— REQUIRED WORK —
The required output is the exact run of lines below that opens at the line with "2).translate(0, y0, 0);" and closes at the line with "new THREE.Vector2(r, y));".

● ● ● ● ●

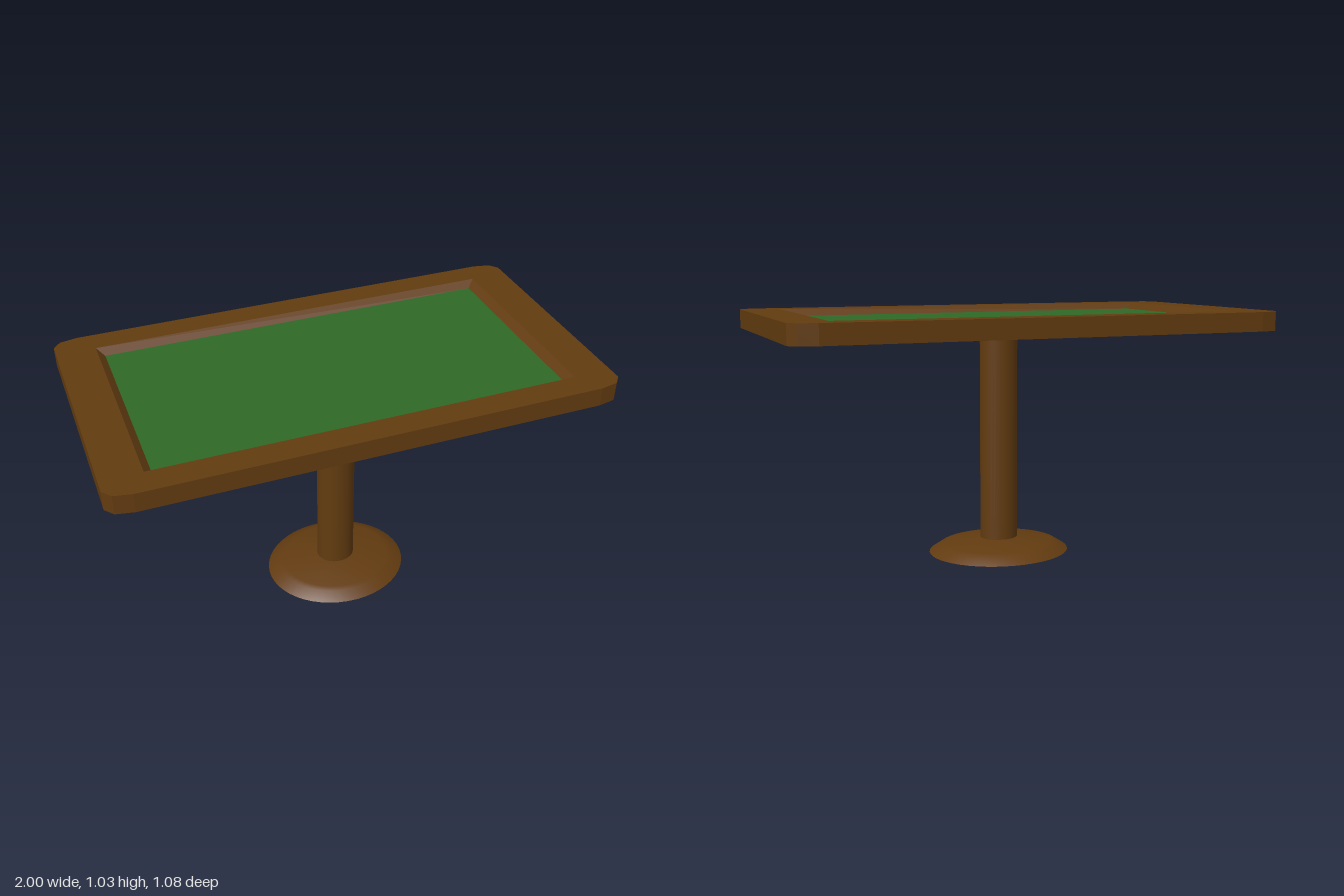
import * as THREE from 'three';
import { toCreasedNormals } from 'three/addons/utils/BufferGeometryUtils.js';

const wood = new THREE.MeshStandardMaterial({ color: 0x623b10, side: THREE.DoubleSide });
wood.name = 'brown wood';
const felt = new THREE.MeshStandardMaterial({ color: 0x2f6927 });
felt.name = 'green felt';

const BOTTOM = 0.95, FELT = 1.0, TOP = 1.028;

function addMesh(group, name, geometry, material) {
  const mesh = new THREE.Mesh(geometry, material);
  mesh.name = name;
  group.add(mesh);
  return mesh;
}

// Rectangle with corners cut in two facets
function tableOutline() {
  const corner = [[1, 0.49], [0.97, 0.526], [0.9, 0.54]];
  const back = [...corner].reverse();
  const points = [
    ...corner,
    ...back.map(([x, z]) => [-x, z]),
    ...corner.map(([x, z]) => [-x, -z]),
    ...back.map(([x, z]) => [x, -z]),
  ];
  return new THREE.Shape(points.map(([x, z]) => new THREE.Vector2(x, z)));
}

// Extrude upward from y0 to y1
function slab(shape, y0, y1) {
  return new THREE.ExtrudeGeometry(shape, { depth: y1 - y0, bevelEnabled: false })
    .rotateX(-Math.PI / 2).translate(0, y0, 0);
}

export function createModel() {
  const model = new THREE.Group();
  model.name = 'gamingTable';

  // Round foot and pedestal, slightly oval and a little off centre
  const pedestal = new THREE.Group();
  pedestal.name = 'pedestal';
  pedestal.position.set(0.012, 0, 0.031);
  pedestal.scale.set(1, 1, 0.88);
  model.add(pedestal);
  const profile = [[0, 0], [0.302, 0], [0.255, 0.03], [0.232, 0.036], [0.08, 0.058], [0, 0.058]]
    .map(([r, y]) => new THREE.Vector2(r, y));
  addMesh(pedestal, 'foot', toCreasedNormals(new THREE.LatheGeometry(profile, 48), 0.5), wood);
  addMesh(pedestal, 'column',
    new THREE.CylinderGeometry(0.08, 0.08, 0.89, 32).translate(0, 0.501, 0), wood);

  // Solid lower slab and raised rail around the playing surface
  const top = new THREE.Group();
  top.name = 'tableTop';
  model.add(top);
  addMesh(top, 'lowerSlab', slab(tableOutline(), BOTTOM, FELT - 0.004), wood);
  const railShape = tableOutline();
  const outer = { x: 0.842, z: 0.433 }, inner = { x: 0.812, z: 0.407 };
  railShape.holes.push(new THREE.Path([[-1, -1], [-1, 1], [1, 1], [1, -1]]
    .map(([x, z]) => new THREE.Vector2(x * outer.x, z * outer.z))));
  addMesh(top, 'rail', slab(railShape, FELT - 0.004, TOP), wood);

  // Sloping inner walls: four-sided tube narrowed towards the felt
  const walls = new THREE.CylinderGeometry(1, 1, TOP - FELT, 4, 1, true, Math.PI / 4).toNonIndexed();
  const pos = walls.attributes.position;
  for (let i = 0; i < pos.count; i++) {
    const size = pos.getY(i) > 0 ? outer : inner;
    pos.setX(i, Math.sign(pos.getX(i)) * size.x);
    pos.setZ(i, Math.sign(pos.getZ(i)) * size.z);
  }
  walls.computeVertexNormals();
  addMesh(top, 'innerWalls', walls, wood).position.set(0, (TOP + FELT) / 2, 0);

  // Playing surface
  addMesh(top, 'feltSurface',
    new THREE.PlaneGeometry(2 * inner.x, 2 * inner.z).rotateX(-Math.PI / 2).translate(0, FELT, 0), felt);

  return model;
}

● ● ● ● ●

— RESPONSE TO THIS TASK —
    .rotateX(-Math.PI / 2).translate(0, y0, 0);
}

export function createModel() {
  const model = new THREE.Group();
  model.name = 'gamingTable';

  // Round foot and pedestal, slightly oval and a little off centre
  const pedestal = new THREE.Group();
  pedestal.name = 'pedestal';
  pedestal.position.set(0.012, 0, 0.031);
  pedestal.scale.set(1, 1, 0.88);
  model.add(pedestal);
  const profile = [[0, 0], [0.302, 0], [0.255, 0.03], [0.232, 0.036], [0.08, 0.058], [0, 0.058]]
    .map(([r, y]) => new THREE.Vector2(r, y));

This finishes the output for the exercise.